There are few cities in the Midwest that measure up to Ann Arbor. Aside from Madison, our fair city, compared to any other Big Ten college town, is the best around.
Columbus is large, but lacks character. West Lafayette is in the middle of nowhere. Evanston, with Ivy-envy, is much like New Haven: Dead. And everyone in East Lansing is grain-fed. Or so the theory goes.
Ann Arbor is simply different. Instead of strip malls lining the main drag, we have an Art Deco theater and used bookstores. Instead of going to Taco Bell for late-night munchies, we go to the Fleetwood Diner. Instead of going to an Olive Garden for a romantic Italian dinner, we go to Gratzi or Bella Ciao. Instead of any run-of-the-mill suburban franchise like Applebee’s, we have “real” neighborhood hangouts, like Ashley’s Pub and the Brown Jug.
Bottom-line: We live, work, study and party in a real city.
Although Ann Arbor can be very isolating at times, the best thing about this city is that it looks outside its borders for inspiration and self-improvement. We have great architecture, vibrant neighborhoods and establishments that have history and tradition.
And Ann Arbor is a stepping stone to better things in life. Our critics say that we’re stuck-up, arrogant and trapped in six square miles surrounded by reality.
But is that something to be ashamed of? No. We should celebrate it.
One of Ann Arbor’s greatest fans, public radio personality, Midwestern icon and writer Garrison Keillor aptly described Ann Arbor’s residents – including its students – during a live broadcast of “A Prairie Home Companion” in December at Hill Auditorium: “People in expensive scruffy clothing, talking like socialists, in expensive restaurants.”
While Keillor’s description may paint Ann Arbor as a superficial city, propped up by a pretentious and pompous facade, it is a training ground for the real world – a cross section of society with all of its problems crammed into a city with 110,000 people who embrace the diversity and ideas that shape our world.
If you’re an in-stater, Ann Arbor is a great training ground for social mobility and provides a large number of options for choosing a path in life. It’s a place where you can learn to enjoy a good single-malt scotch, progressive jazz, inventive vegan food or an excellent microbrew.
It’s a place that is a stopping-off point for the world’s greatest orchestras and speakers. It’s a nexus for debate, philosophy and issues. It’s a place to tap a keg, find out the difference between New York and Chicago-style pizza, go see a foreign film, understand Kant, question authority, stay up all night with friends and play video games, realize that your high school English teacher was an idiot for embracing the philosophy of Ayn Rand and eat the best damn Buffalo wings this side of Lake Erie (at Mr. Spot’s of course).
It’s a place to hang out and a place to be serious. In Michigan, only Ann Arbor provides such an environment; you won’t find that in East Grand Rapids (where I’m from), Farmington Hills or Traverse City (or up the road in East Lansing for that matter).

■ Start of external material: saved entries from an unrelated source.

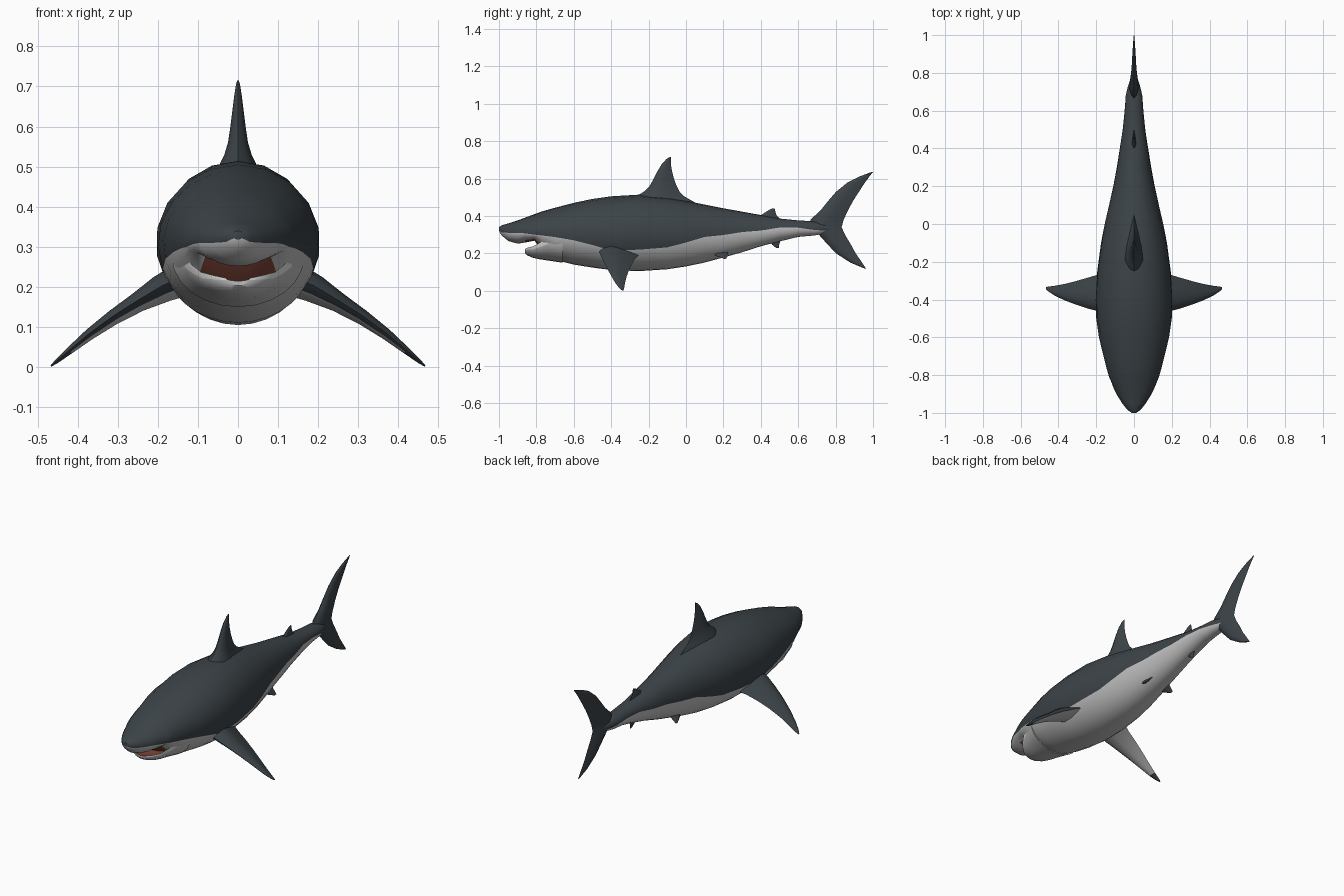
import bpy, bmesh, math
from mathutils import Vector


def material(name, rgb):
    m = bpy.data.materials.new(name)
    m.diffuse_color = (*rgb, 1)
    return m


SLATE = material("slate_back", (0.045, 0.057, 0.065))
PALE = material("pale_belly", (0.52, 0.52, 0.52))
RED = material("mouth_red", (0.22, 0.06, 0.04))
WHITE = material("white_gum", (0.80, 0.80, 0.78))


def loft(name, rings, colour, mats, angle=40):
    """Skin closed rings, cap both ends, colour(ring, column, face) -> material slot."""
    bm = bmesh.new()
    rows = [[bm.verts.new(p) for p in r] for r in rings]
    n = len(rows[0])
    for i in range(len(rows) - 1):
        for j in range(n):
            k = (j + 1) % n
            f = bm.faces.new((rows[i][j], rows[i][k], rows[i + 1][k], rows[i + 1][j]))
            f.tag = True
    for r in (rows[0], rows[-1]):
        bm.faces.new(r)
    bmesh.ops.recalc_face_normals(bm, faces=bm.faces[:])
    bm.faces.ensure_lookup_table()
    for idx, f in enumerate(bm.faces):
        f.normal_update()
        i, j = divmod(idx, n)
        f.material_index = colour(i, j, f)
    me = bpy.data.meshes.new(name)
    bm.to_mesh(me)
    bm.free()
    ob = bpy.data.objects.new(name, me)
    bpy.context.collection.objects.link(ob)
    for m in mats:
        me.materials.append(m)
    bpy.ops.object.select_all(action='DESELECT')
    bpy.context.view_layer.objects.active = ob
    ob.select_set(True)
    bpy.ops.object.shade_smooth_by_angle(angle=math.radians(angle))
    return ob


LOW, HIGH = 12, 12   # columns below and above the colour line


def ring(y, bottom, top, half, line, wide):
    """Egg-shaped section; its colour line falls exactly on a vertex."""
    h = (top - wide) if line > wide else (wide - bottom)
    a = math.asin(max(-0.95, min(0.95, (line - wide) / h)))
    q = math.pi / 2
    right = [-q + (a + q) * i / (LOW / 2) for i in range(LOW // 2)]
    right += [a + (q - a) * i / (HIGH / 2) for i in range(HIGH // 2 + 1)]
    angles = right + [math.pi - t for t in reversed(right[1:-1])]
    return [(half * math.cos(t), y,
             wide + math.sin(t) * ((top - wide) if math.sin(t) > 0 else (wide - bottom)))
            for t in angles]


# Body: y, bottom, top, half width, colour line, height of widest point
body = [
    (-1.00, .318, .340, .012, .322, .329), (-.985, .295, .350, .034, .312, .325),
    (-.95, .266, .360, .063, .310, .318), (-.90, .252, .376, .093, .310, .312),
    (-.86, .258, .391, .112, .307, .310), (-.81, .268, .410, .132, .300, .310),
    (-.77, .215, .424, .145, .296, .310), (-.70, .165, .444, .163, .287, .308),
    (-.60, .140, .470, .186, .270, .308), (-.50, .124, .491, .200, .245, .308),
    (-.40, .111, .505, .205, .215, .310), (-.25, .105, .514, .196, .220, .312),
    (-.10, .115, .500, .175, .232, .310), (.00, .130, .481, .155, .258, .308),
    (.10, .151, .461, .133, .288, .308), (.20, .178, .441, .110, .298, .310),
    (.30, .206, .423, .091, .314, .314), (.40, .238, .405, .075, .322, .320),
    (.50, .264, .386, .060, .338, .326), (.60, .288, .376, .050, .337, .332),
    (.68, .295, .372, .044, .326, .334), (.73, .303, .362, .032, .322, .334),
    (.78, .318, .350, .016, .322, .334),
]


def body_colour(i, j, f):
    n = LOW + HIGH
    k = min(j, n - 1 - j)
    if 4 <= i <= 6 and k < 3:
        return 2                      # back wall and roof of the mouth
    return 1 if k < LOW // 2 and i < len(body) - 1 else 0


loft("body", [ring(*s) for s in body], body_colour, [SLATE, PALE, RED])

# Lower jaw: a scoop whose inside is the mouth floor
jaw = [
    (-.862, .203, .215, .030, .222, .222), (-.850, .190, .212, .062, .229, .229),
    (-.82, .177, .208, .092, .237, .237), (-.78, .168, .208, .118, .258, .258),
    (-.74, .162, .210, .138, .280, .280), (-.66, .150, .220, .165, .275, .275),
]


def jaw_colour(i, j, f):
    k = min(j, LOW + HIGH - 1 - j)
    if i >= len(jaw) - 1:
        return 0
    if k >= LOW // 2 + 1:
        return 1
    return 2 if k >= LOW // 2 - 1 and i < 4 else 0


loft("lower_jaw", [ring(*s) for s in jaw], jaw_colour, [PALE, RED, WHITE])

PROFILE = [(.10, .55), (.30, 1.0), (.55, .80), (.80, .38)]   # chord position, thickness


def fin(name, sections, normal, colour=lambda i, j, f: 0, mats=(SLATE,)):
    """Sections: leading point, trailing point, half thickness."""
    normal = Vector(normal).normalized()
    rings = []
    for lead, trail, half in sections:
        a, b = Vector(lead), Vector(trail)
        up = [a.lerp(b, t) + normal * half * w for t, w in PROFILE]
        down = [a.lerp(b, t) - normal * half * w for t, w in reversed(PROFILE)]
        rings.append([a] + up + [b] + down)
    return loft(name, rings, colour, mats)


def upright_fin(name, rows):
    """Rows: z, leading y, trailing y, half thickness."""
    fin(name, [((0, a, z), (0, b, z), h) for z, a, b, h in rows], (1, 0, 0))


upright_fin("dorsal_fin", [
    (.465, -.30, .06, .060), (.505, -.265, -.01, .046), (.53, -.225, -.035, .034),
    (.56, -.195, -.050, .025), (.60, -.172, -.065, .019), (.64, -.152, -.075, .014),
    (.68, -.128, -.081, .009), (.705, -.104, -.081, .005), (.715, -.086, -.079, .002)])
upright_fin("tail_fin", [
    (.120, .952, .962, .002), (.15, .880, .942, .007), (.20, .802, .907, .011),
    (.25, .755, .880, .016), (.30, .710, .850, .022), (.34, .670, .832, .026),
    (.38, .665, .843, .024), (.43, .720, .866, .019), (.48, .760, .893, .015),
    (.53, .803, .925, .012), (.58, .865, .958, .009), (.61, .925, .980, .006),
    (.635, .992, 1.0, .002)])
upright_fin("second_dorsal_fin", [
    (.37, .36, .52, .016), (.40, .395, .486, .010), (.42, .425, .478, .007),
    (.434, .447, .476, .004), (.441, .464, .473, .002)])
upright_fin("anal_fin", [
    (.29, .42, .52, .012), (.262, .446, .503, .008), (.245, .462, .498, .005),
    (.228, .484, .497, .002)])


def underside(i, j, f):
    return 1 if j in (5, 6, 7, 8) and 0 <= i < 5 else 0


# Paired fins: x, leading y, trailing y, z, half thickness
pectoral = [(.13, -.470, -.240, .215, .045), (.19, -.462, -.268, .190, .036),
            (.25, -.446, -.286, .158, .025), (.31, -.426, -.303, .122, .019),
            (.37, -.403, -.318, .080, .014), (.42, -.379, -.327, .040, .009),
            (.452, -.358, -.331, .014, .005), (.466, -.344, -.334, .003, .002)]
pelvic = [(.045, .110, .235, .225, .014), (.062, .135, .222, .200, .009),
          (.078, .168, .219, .184, .006), (.088, .200, .217, .172, .002)]
for side, s in (("right", 1), ("left", -1)):
    fin(side + "_pectoral_fin",
        [((s * x, a, z + h * .35), (s * x, b, z - h * .35), h) for x, a, b, z, h in pectoral],
        (s * .57, 0, .82), underside, (SLATE, PALE))
    fin(side + "_pelvic_fin",
        [((s * x, a, z), (s * x, b, z), h) for x, a, b, z, h in pelvic], (s * .8, 0, .6))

For an out-of-stater, Ann Arbor provides those same opportunities, but also offers something else – a reality check. Let’s say you’re from Nassau County, N.Y. and you’re coming to Ann Arbor because of Michigan sports and a chance of getting into the Business School. You think that since your home, let’s say Dix Hills, Great Neck or Jericho, is located near New York City, you are all-knowing and have the right to inherit the earth. While New York is arguably the world’s greatest urban environment, it isn’t the only one. “Doing one’s time in the Midwest” as one out-of-state friend once told me, is probably one of the most important things for an East Coaster.
“It has made me a better person,” she said. “Ann Arbor will do that to you.”
She’s right. In such a small but vibrant and global environment, students in Ann Arbor get to douse themselves in a city that is built on a human scale and has developed into a place where people open up their minds and reshape themselves and are better for it.
And that isn’t just limited to the out-of-staters.
This happens to all people who come through this place – whether you are from northern New Jersey, Detroit’s east side or Indonesia. Then when you move away, as my friend put it, “you keep your experience in Ann Arbor in your back pocket and refer back to it when you need to … just to make sure that you are appreciating not only where you are in life but what you can do with it.”
Of course, any college town is supposed to do that. It’s just the University of Michigan, because of Ann Arbor, does better than most places.
The integration of “town and gown” as it is called, makes Ann Arbor what it is. And it is what makes me miss the city now. Some people never move away. Others who do move on wish they never did. Everybody who happens to come through Ann Arbor appreciates the city both for its benefits and its downfalls.
Yes, there are better places than Ann Arbor. No doubt. But it is places like Ann Arbor that prepare people to appreciate those better places and the finer things in life. That is what makes Ann Arbor so great. Enjoy.
– Michael Grass is a recent University graduate and served as the Daily’s co-editorial page editor in 2001. He can be reached via e-mail at firstname.lastname@example.org He now lives in Washington, D.C.